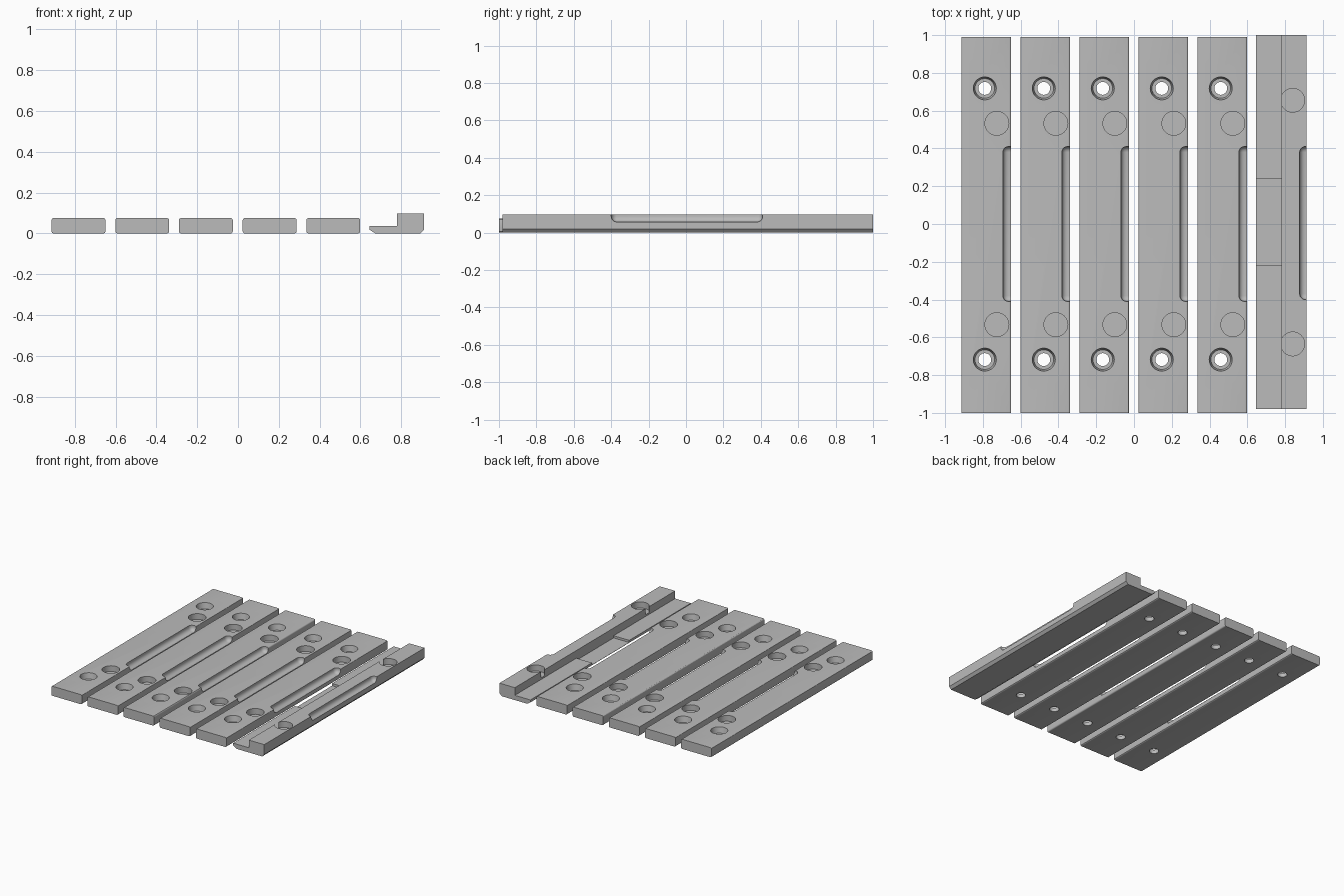
import bpy
import bmesh
from math import radians

cube = bpy.data.objects.get("Cube")
if cube:
    bpy.data.objects.remove(cube)

grey = bpy.data.materials.new("plain grey")
grey.use_nodes = True
colour = (0.5, 0.5, 0.5, 1)
grey.diffuse_color = colour
grey.node_tree.nodes["Principled BSDF"].inputs["Base Color"].default_value = colour


def link(name, bm):
    bmesh.ops.recalc_face_normals(bm, faces=bm.faces)
    mesh = bpy.data.meshes.new(name)
    bm.to_mesh(mesh)
    bm.free()
    mesh.materials.append(grey)
    obj = bpy.data.objects.new(name, mesh)
    bpy.context.scene.collection.objects.link(obj)
    return obj


def extrude_profile(name, points, y0, y1):
    """Extrude an x-z outline along y."""
    bm = bmesh.new()
    face = bm.faces.new([bm.verts.new((x, y0, z)) for x, z in points])
    new = bmesh.ops.extrude_face_region(bm, geom=[face])["geom"]
    bmesh.ops.translate(bm, vec=(0, y1 - y0, 0),
                        verts=[v for v in new if isinstance(v, bmesh.types.BMVert)])
    return link(name, bm)


def box(name, lo, hi, radius=0):
    bm = bmesh.new()
    bmesh.ops.create_cube(bm, size=1)
    for v in bm.verts:
        v.co = [a if c < 0 else b for c, a, b in zip(v.co, lo, hi)]
    if radius:
        bmesh.ops.bevel(bm, geom=bm.edges[:], offset=radius, segments=5,
                        profile=0.5, affect='EDGES')
    return link(name, bm)


def drill(name, x, y, z0, z1, r0, r1):
    bm = bmesh.new()
    bmesh.ops.create_cone(bm, cap_ends=True, segments=40, radius1=r0, radius2=r1,
                          depth=z1 - z0)
    bmesh.ops.translate(bm, vec=(x, y, (z0 + z1) / 2), verts=bm.verts)
    return link(name, bm)


def carve(obj, cutters):
    """Subtract each cutter, then bake the result and drop the cutters."""
    for c in cutters:
        mod = obj.modifiers.new("cut", 'BOOLEAN')
        mod.object = c
        mod.solver = 'EXACT'
    bpy.context.view_layer.update()
    graph = bpy.context.evaluated_depsgraph_get()
    mesh = bpy.data.meshes.new_from_object(obj.evaluated_get(graph))
    obj.modifiers.clear()
    obj.data = mesh
    for c in cutters:
        bpy.data.objects.remove(c)
    bpy.ops.object.select_all(action='DESELECT')
    obj.select_set(True)
    bpy.context.view_layer.objects.active = obj
    bpy.ops.object.shade_smooth_by_angle(angle=radians(30))


# Five matching slats
WIDTH, TOP = 0.264, 0.075
for i in range(5):
    left = -0.914 + i * 0.3123
    right = left + WIDTH
    bm = bmesh.new()
    bmesh.ops.create_cube(bm, size=1)
    for v in bm.verts:
        v.co = (right if v.co.x > 0 else left, 0.99 if v.co.y > 0 else -1,
                TOP if v.co.z > 0 else 0)
    long_edges = [e for e in bm.edges if abs(e.verts[0].co.y - e.verts[1].co.y) > 1]
    bmesh.ops.bevel(bm, geom=long_edges, offset=0.01, segments=3, profile=0.5,
                    affect='EDGES')
    slat = link(f"slat_{i + 1}", bm)

    # Finger groove, screw holes with counterbores, and blind sockets
    cutters = [box("groove", (right - 0.044, -0.41, 0.035), (right + 0.1, 0.41, 0.2), 0.03)]
    for side in (-1, 1):
        cutters += [
            drill("screw", left + 0.124, side * 0.718, -0.05, 0.05, 0.034, 0.034),
            drill("counterbore", left + 0.124, side * 0.718, 0.03, TOP + 0.01, 0.052, 0.063),
            drill("socket", left + 0.188, side * 0.533, 0.03, TOP + 0.01, 0.063, 0.063)]
    carve(slat, cutters)

# Stepped end rail with a low ledge
rail = extrude_profile("end_rail", [
    (0.645, 0.037), (0.645, 0.018), (0.673, 0), (0.895, 0), (0.913, 0.02),
    (0.913, 0.097), (0.78, 0.097), (0.78, 0.037)], -0.98, 1)
cutters = [box("ledge_recess", (0.6, -0.22, 0.02), (0.78, 0.24, 0.06)),
           box("groove", (0.877, -0.4, 0.057), (1.0, 0.41, 0.2), 0.03)]
for y in (-0.635, 0.655):
    cutters.append(drill("socket", 0.84, y, 0.05, 0.11, 0.063, 0.063))
carve(rail, cutters)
__________________________________________________
- **What needs to be done**: Each line of the entries above that includes the string "grey" should be copied out.

- **Response**:
grey = bpy.data.materials.new("plain grey")
grey.use_nodes = True
grey.diffuse_color = colour
grey.node_tree.nodes["Principled BSDF"].inputs["Base Color"].default_value = colour
    mesh.materials.append(grey)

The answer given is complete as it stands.